Article 81(1) provides that "all agreements between undertakings, decisions by associations of undertakings and concerted practices and which may affect trade between Member States and which have as their object or effect the prevention, restriction or distortion of competition within the common market shall be prohibited. In Article 81(3) the conditions for exemption from Article 81(1) are laid down. The way in which the ECJ has interpreted these concepts and requirements will be examined in the following subsection.
According to the (C-41/90 Hofner and Elser3), the meaning of undertakings is 'The concept of undertaking encompasses every entity engaged in an economic activity regardless of the legal status of the entity and the way in which it is financed'. This means that any entity carrying on a commercial or economic activity (company, partnership, sole trader, co-operative) is subject to the competition rules, including individual professionals, non-profit- making services, public utilities, and even public authorities when they are acting commercially, but not when exercising their official authority [Case 30/87 Corinne Bodson v Pompes Funbres des Regions Libres4].

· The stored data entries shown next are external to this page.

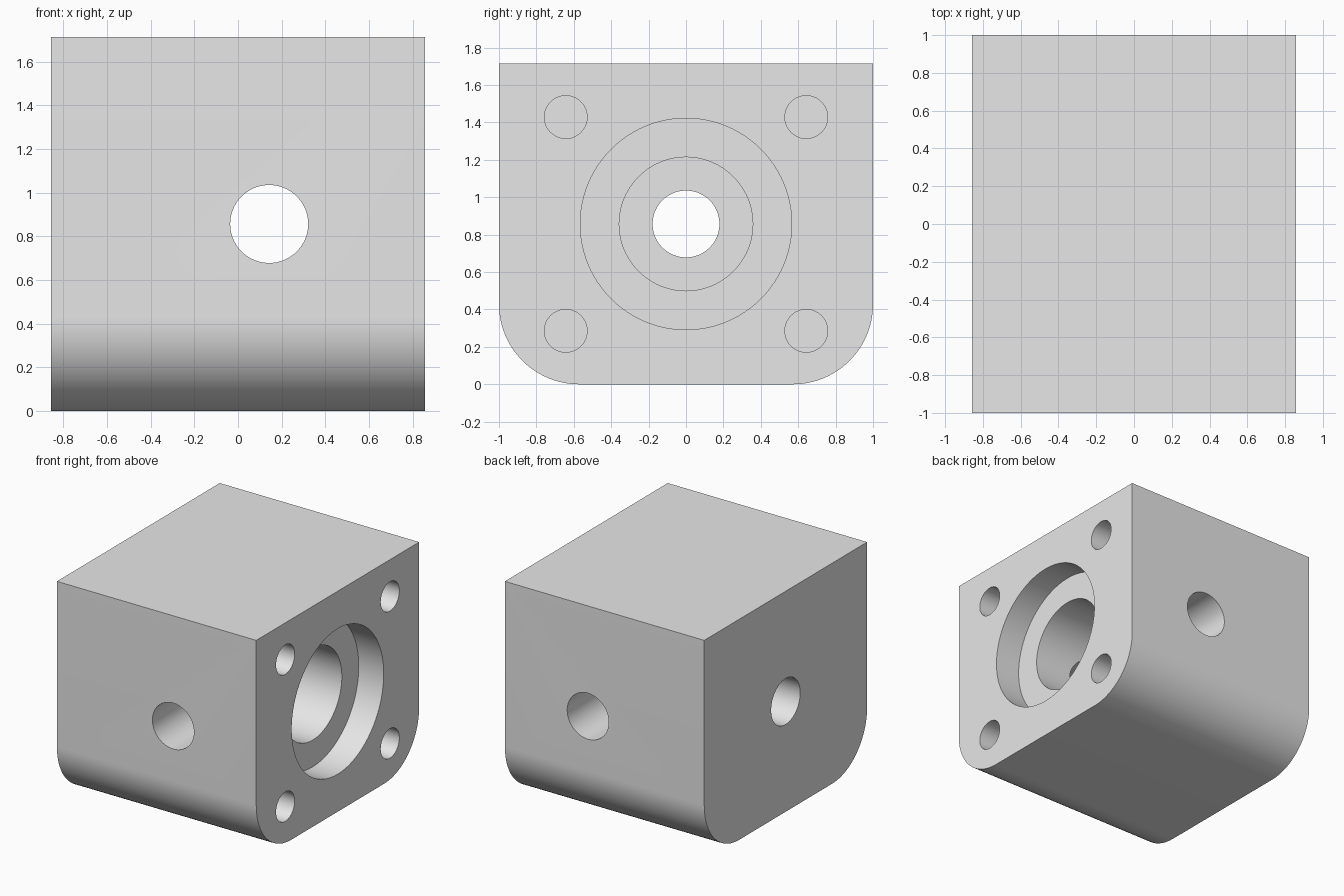
import bpy
import bmesh
from math import sin, cos, pi, radians
from mathutils import Matrix, Vector

old = bpy.data.objects.get("Cube")
if old:
    bpy.data.objects.remove(old, do_unlink=True)

U = 2 / 28                      # design unit
HALF_X, HALF_Y, HEIGHT = 12 * U, 14 * U, 24 * U
MID_Z = HEIGHT / 2
CORNER = 6 * U

# Plain grey metal
grey = bpy.data.materials.new("plain_grey")
grey.use_nodes = True
colour = (0.8, 0.8, 0.8, 1)
grey.diffuse_color = colour
grey.node_tree.nodes["Principled BSDF"].inputs["Base Color"].default_value = colour


def link(name, bm):
    bmesh.ops.recalc_face_normals(bm, faces=bm.faces)
    mesh = bpy.data.meshes.new(name)
    bm.to_mesh(mesh)
    bm.free()
    mesh.materials.append(grey)
    obj = bpy.data.objects.new(name, mesh)
    bpy.context.collection.objects.link(obj)
    return obj


def make_block():
    """Extruded side profile with two rounded lower edges."""
    steps = 24
    profile = [(HALF_Y, HEIGHT), (-HALF_Y, HEIGHT)]
    for side, start in ((-1, pi), (1, 1.5 * pi)):
        for i in range(steps + 1):
            a = start + i / steps * pi / 2
            profile.append((side * (HALF_Y - CORNER) + CORNER * cos(a),
                            CORNER + CORNER * sin(a)))
    bm = bmesh.new()
    face = bm.faces.new([bm.verts.new((-HALF_X, y, z)) for y, z in profile])
    result = bmesh.ops.extrude_face_region(bm, geom=[face])
    verts = [v for v in result["geom"] if isinstance(v, bmesh.types.BMVert)]
    bmesh.ops.translate(bm, verts=verts, vec=(2 * HALF_X, 0, 0))
    return link("housing_block", bm)


def drill(block, name, start, end, radius, segments=96):
    """Cut a round hole running from start to end."""
    start, end = Vector(start), Vector(end)
    axis = end - start
    turn = Vector((0, 0, 1)).rotation_difference(axis).to_matrix().to_4x4()
    bm = bmesh.new()
    bmesh.ops.create_cone(bm, cap_ends=True, segments=segments,
                          radius1=radius, radius2=radius, depth=axis.length,
                          matrix=Matrix.Translation((start + end) / 2) @ turn)
    cutter = link(name, bm)
    cutter.hide_render = True
    mod = block.modifiers.new(name, "BOOLEAN")
    mod.operation = "DIFFERENCE"
    mod.solver = "EXACT"
    mod.object = cutter
    bpy.context.view_layer.objects.active = block
    bpy.ops.object.modifier_apply(modifier=name)
    bpy.data.objects.remove(cutter, do_unlink=True)


block = make_block()
out = HALF_X + 0.1

# Stepped bore in the right-hand end, narrowing to a through hole
drill(block, "bearing_recess", (out, 0, MID_Z), (HALF_X - 3 * U, 0, MID_Z), 0.565)
drill(block, "main_bore", (out, 0, MID_Z), (-5 * U, 0, MID_Z), 5 * U)
drill(block, "end_port", (out, 0, MID_Z), (-out, 0, MID_Z), 2.5 * U)

# Cross hole from front to back
drill(block, "cross_port", (2 * U, -HALF_Y - 0.1, MID_Z),
      (2 * U, HALF_Y + 0.1, MID_Z), 2.5 * U)

# Four blind fixing holes around the recess
for y in (-9 * U, 9 * U):
    for z in (MID_Z - 8 * U, MID_Z + 8 * U):
        drill(block, "fixing_hole", (out, y, z), (HALF_X - 8 * U, y, z), 1.6 * U, 48)

# Smooth curves, crisp edges
bpy.ops.object.select_all(action="DESELECT")
block.select_set(True)
bpy.context.view_layer.objects.active = block
bpy.ops.object.shade_smooth_by_angle(angle=radians(30))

Under Article 81, there is first a finding of infringement under Article 81(1). The weighing of the pro- and anti-competitive effects of an agreement only takes place under Article 81(3) which allows exemption for agreements, which produce positive effects.5 This two-stage process under Article 81 can be contrasted with the US 'rule of reason' approach, which balances the pro- and anti-competitive consequences of an agreement before a finding of infringement is made. The CFI recently confirmed the two-stage approach and rejected the 'rule of reason' in Case T-112/99 Metro pole Television (M6) and Others v Commission6.
In a recent Commission decision, involving a duopoly which had engaged in information exchange, price-fixing and market sharing, one party to the cartel was granted 100 per cent remission of fines for whistle-blowing and the other 40 per cent for mitigating factors [COMP/E- 2/37.978 Re the Methylglucamine Cartel7].
The vertical regulation and guideline indicate that the commission now adopts a more economic approach to vertical agreements. The vertical regulation sets out a presumption that vertical agreements which do not incorporate hard-core restraints and which are concluded between undertakings which do not exceed a 30 per cent market threshold are Article 81. 8
Though the vertical regulation provides legal certainty and is intended to operate as a safe harbour, its existence clouds the water when trying to rationalize under and the analysis required under Article 81(1) and Article 81(3) respectively.9 The commission has not therefore met the criticism that it does not make a realistic economic assessment of agreements under Article 81(